- ASSIGNMENT:
The expected output is a copy of every line in the records with the string "data".
┄┄┄┄┄┄
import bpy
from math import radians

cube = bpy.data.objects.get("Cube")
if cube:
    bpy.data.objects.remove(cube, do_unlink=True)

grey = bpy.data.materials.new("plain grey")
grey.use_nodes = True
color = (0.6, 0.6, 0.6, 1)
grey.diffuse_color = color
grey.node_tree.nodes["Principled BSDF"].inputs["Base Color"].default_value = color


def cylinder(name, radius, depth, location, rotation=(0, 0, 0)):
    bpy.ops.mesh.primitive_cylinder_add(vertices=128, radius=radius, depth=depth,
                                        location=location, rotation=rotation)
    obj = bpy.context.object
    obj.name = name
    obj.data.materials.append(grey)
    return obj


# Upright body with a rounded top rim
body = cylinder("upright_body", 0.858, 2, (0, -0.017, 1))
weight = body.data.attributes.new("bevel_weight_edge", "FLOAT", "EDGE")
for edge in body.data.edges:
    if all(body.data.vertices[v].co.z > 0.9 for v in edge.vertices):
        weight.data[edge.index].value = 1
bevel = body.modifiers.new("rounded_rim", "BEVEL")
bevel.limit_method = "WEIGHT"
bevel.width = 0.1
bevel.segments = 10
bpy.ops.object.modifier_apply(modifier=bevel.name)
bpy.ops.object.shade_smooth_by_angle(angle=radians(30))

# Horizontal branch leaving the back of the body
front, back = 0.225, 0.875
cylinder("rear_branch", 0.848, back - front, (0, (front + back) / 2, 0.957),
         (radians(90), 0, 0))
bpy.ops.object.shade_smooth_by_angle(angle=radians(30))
┄┄┄┄┄┄
- EXPECTED ANSWER:
cube = bpy.data.objects.get("Cube")
    bpy.data.objects.remove(cube, do_unlink=True)
grey = bpy.data.materials.new("plain grey")
    obj.data.materials.append(grey)
weight = body.data.attributes.new("bevel_weight_edge", "FLOAT", "EDGE")
for edge in body.data.edges:
    if all(body.data.vertices[v].co.z > 0.9 for v in edge.vertices):
        weight.data[edge.index].value = 1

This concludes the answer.